Repeated vaccination against SARS-CoV-2 increases serological response in kidney transplant recipients (KTR) with high interindividual variability. No decision support tool exists to predict SARS-CoV-2 vaccination response to third or fourth vaccination in KTR. We developed, internally and externally validated five different multivariable prediction models of serological response after the third and fourth vaccine dose against SARS-CoV-2 in previously seronegative, COVID-19-naïve KTR. Using 20 candidate predictor variables, we applied statistical and machine learning approaches including logistic regression (LR), least absolute shrinkage and selection operator (LASSO)-regularized LR, random forest, and gradient boosted regression trees. For development and internal validation, data from 590 vaccinations were used. External validation was performed in four independent, international validation cohorts comprising 191, 184, 254, and 323 vaccinations, respectively. LASSO-regularized LR performed on the whole development dataset yielded a 20- and 10-variable model, respectively. External validation showed AUC-ROC of 0.840, 0.741, 0.816, and 0.783 for the sparser 10-variable model, yielding an overall performance 0.812. A 10-variable LASSO-regularized LR model predicts vaccination response in KTR with good overall accuracy. Implemented as an online tool, it can guide decisions whether to modulate immunosuppressive therapy before additional active vaccination, or to perform passive immunization to improve protection against COVID-19 in previously seronegative, COVID-19-naïve KTR.

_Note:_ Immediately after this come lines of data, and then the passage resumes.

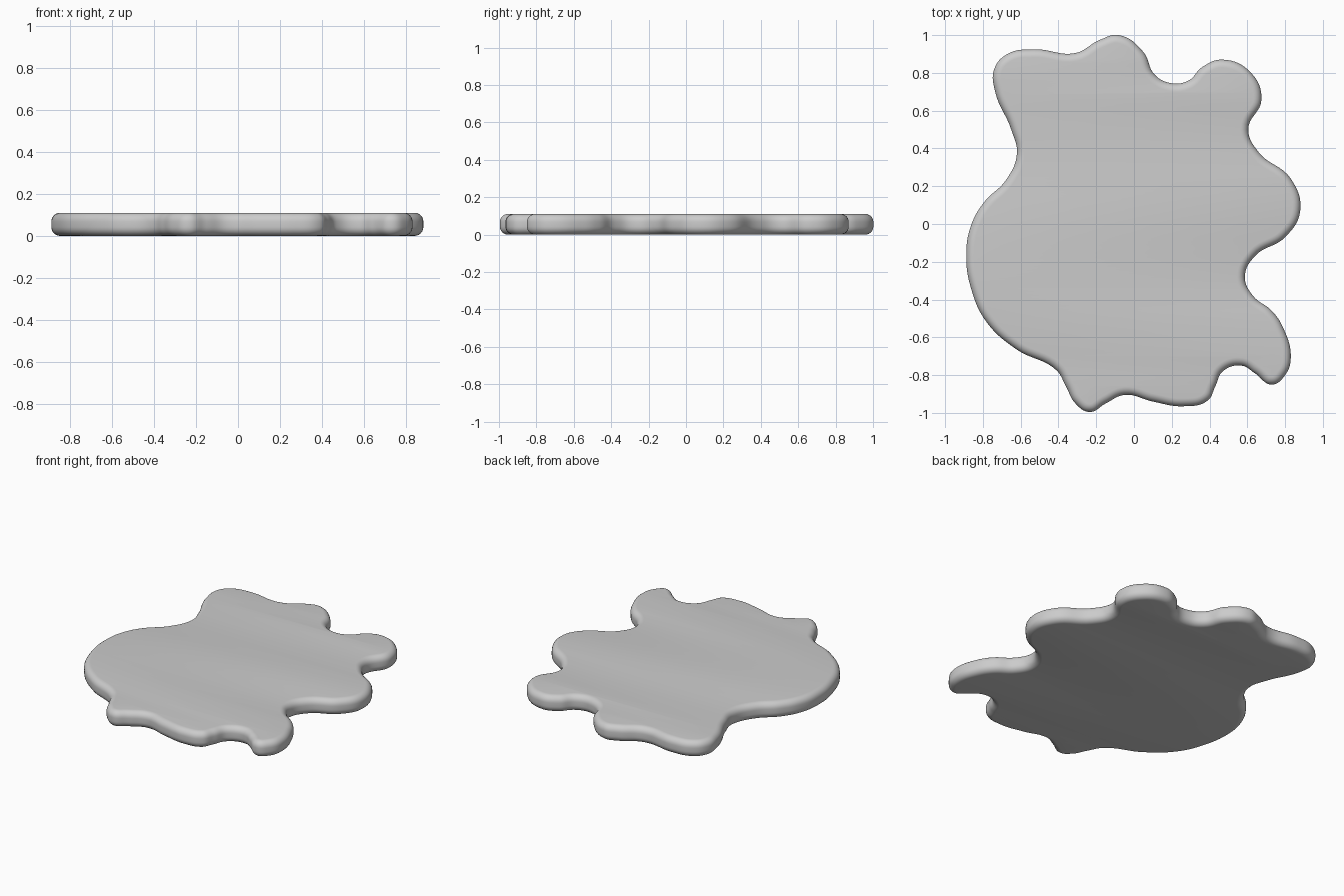
import bpy

if "Cube" in bpy.data.objects:
    bpy.data.objects.remove(bpy.data.objects["Cube"])

# Outline of the splat seen from above, counterclockwise from the top lobe
OUTLINE = [
    (-0.08, 1.0), (-0.18, 0.975), (-0.31, 0.905), (-0.53, 0.925), (-0.67, 0.90),
    (-0.74, 0.82), (-0.735, 0.70), (-0.65, 0.50), (-0.62, 0.37), (-0.68, 0.23),
    (-0.79, 0.12), (-0.86, 0.0), (-0.888, -0.16), (-0.86, -0.35), (-0.78, -0.52),
    (-0.62, -0.665), (-0.41, -0.775), (-0.36, -0.86), (-0.31, -0.95),
    (-0.235, -0.995), (-0.15, -0.95), (-0.05, -0.905), (0.10, -0.94),
    (0.26, -0.965), (0.39, -0.935), (0.43, -0.86), (0.47, -0.78), (0.57, -0.75),
    (0.64, -0.79), (0.73, -0.85), (0.80, -0.80), (0.83, -0.71), (0.79, -0.55),
    (0.73, -0.46), (0.63, -0.38), (0.587, -0.28), (0.64, -0.17), (0.80, -0.07),
    (0.88, 0.07), (0.83, 0.24), (0.66, 0.38), (0.605, 0.50), (0.675, 0.66),
    (0.62, 0.80), (0.47, 0.87), (0.36, 0.83), (0.29, 0.76), (0.20, 0.745),
    (0.11, 0.79), (0.05, 0.91),
]
HEIGHT, ROUND = 0.11, 0.042

# Closed smooth curve, filled, thickened and rounded along both rims
curve = bpy.data.curves.new("puddle", 'CURVE')
curve.dimensions = '2D'
curve.fill_mode = 'BOTH'
curve.resolution_u = 8
curve.extrude = HEIGHT / 2 - ROUND
curve.bevel_depth = ROUND
curve.bevel_resolution = 5
curve.offset = -ROUND
spline = curve.splines.new('BEZIER')
spline.bezier_points.add(len(OUTLINE) - 1)
for p, (x, y) in zip(spline.bezier_points, OUTLINE):
    p.co = (x, y, 0)
    p.handle_left_type = p.handle_right_type = 'AUTO'
spline.use_cyclic_u = True

puddle = bpy.data.objects.new("puddle", curve)
puddle.location.z = HEIGHT / 2
bpy.context.collection.objects.link(puddle)

# Turn it into a smooth-shaded mesh
bpy.context.view_layer.objects.active = puddle
puddle.select_set(True)
bpy.ops.object.convert(target='MESH')
puddle = bpy.context.object
bpy.ops.object.mode_set(mode='EDIT')
bpy.ops.mesh.select_all(action='SELECT')
bpy.ops.mesh.remove_doubles(threshold=0.0005)
bpy.ops.mesh.normals_make_consistent(inside=False)
bpy.ops.object.mode_set(mode='OBJECT')
bpy.ops.object.shade_smooth_by_angle(angle=0.7)
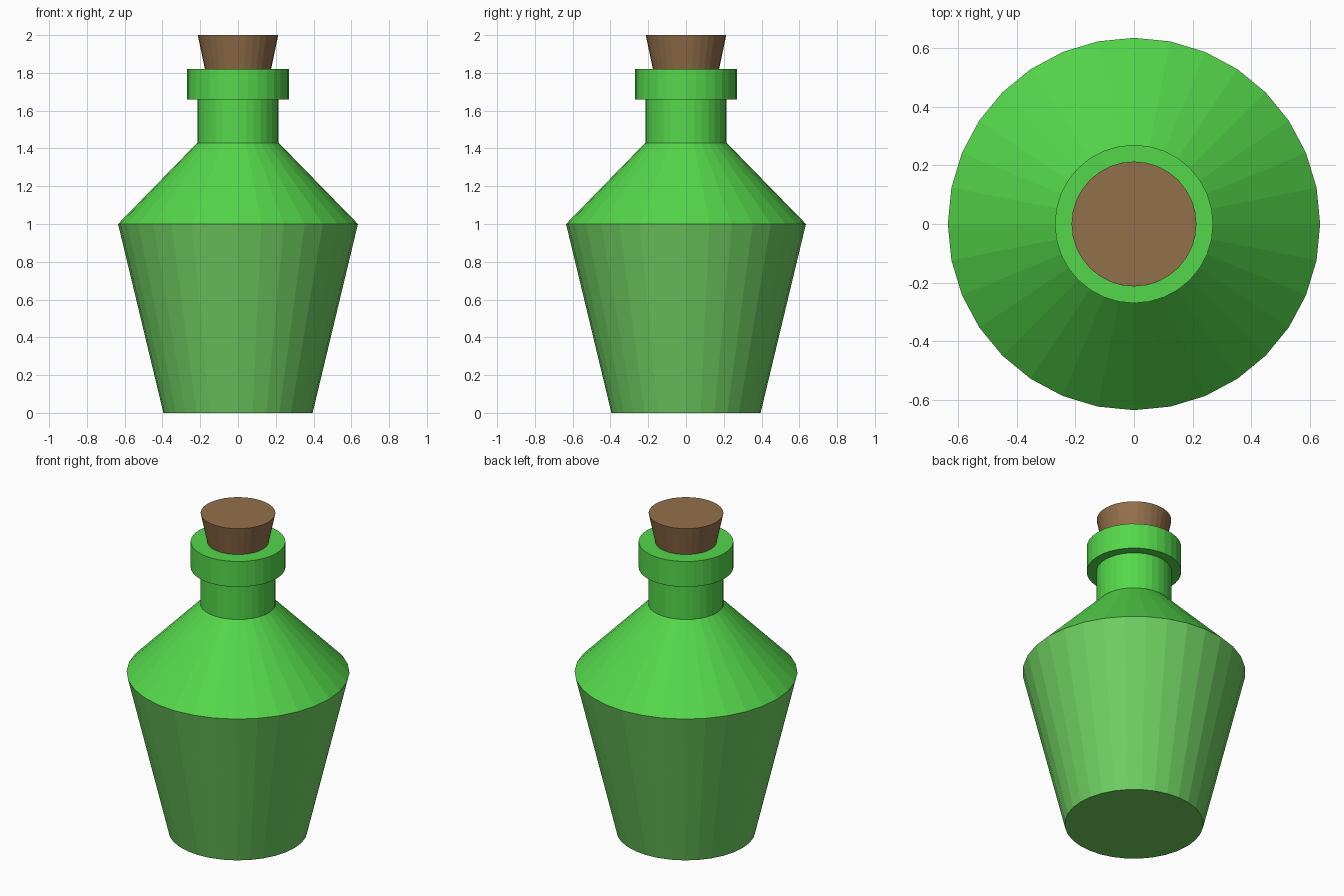
import bpy, bmesh
from math import cos, sin, tau

if "Cube" in bpy.data.objects:
    bpy.data.objects.remove(bpy.data.objects["Cube"])

SIDES = 32

def material(name, rgb):
    m = bpy.data.materials.new(name)
    m.diffuse_color = (*rgb, 1)
    m.use_nodes = True
    m.node_tree.nodes["Principled BSDF"].inputs["Base Color"].default_value = m.diffuse_color
    return m

def lathe(name, profile, mats, band_mats=None):
    """Revolve (radius, z) points into a capped solid, one material index per band."""
    bm = bmesh.new()
    rings = [[bm.verts.new((r * cos(tau * i / SIDES), r * sin(tau * i / SIDES), z))
              for i in range(SIDES)] for r, z in profile]
    band_mats = band_mats or [0] * (len(rings) - 1)
    for lo, hi, mi in zip(rings, rings[1:], band_mats):
        for i in range(SIDES):
            j = (i + 1) % SIDES
            bm.faces.new((lo[i], lo[j], hi[j], hi[i])).material_index = mi
    bm.faces.new(rings[0][::-1]).material_index = band_mats[0]
    bm.faces.new(rings[-1]).material_index = band_mats[-1]
    me = bpy.data.meshes.new(name)
    bm.to_mesh(me)
    bm.free()
    for m in mats:
        me.materials.append(m)
    ob = bpy.data.objects.new(name, me)
    bpy.context.collection.objects.link(ob)
    return ob

glass = material("bright_glass", (0.09, 0.68, 0.07))
liquid = material("filled_glass", (0.16, 0.62, 0.12))
cork = material("cork", (0.29, 0.16, 0.07))

# Bottle: filled lower body, shoulder, neck and lip
lathe("bottle",
      [(0.395, 0), (0.635, 1.0), (0.215, 1.43), (0.215, 1.66), (0.27, 1.66), (0.27, 1.82)],
      [glass, liquid], [1, 0, 0, 0, 0])

# Tapered stopper, tucked slightly into the lip
lathe("stopper", [(0.171, 1.80), (0.213, 2.0)], [cork])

Osmanodja Bilgin, Stegbauer Johannes, Kantauskaite Marta, Rump Lars Christian, Heinzel Andreas, Reindl-Schwaighofer Roman, Oberbauer Rainer, Benotmane Ilies, Caillard Sophie, Masset Christophe, Kerleau Clarisse, Blancho Gilles, Budde Klemens, Grunow Fritz, Mikhailov Michael, Schrezenmeier Eva, Ronicke Simon


COVID-19, clinical decision support, immunosuppression therapy, kidney transplantation, vaccination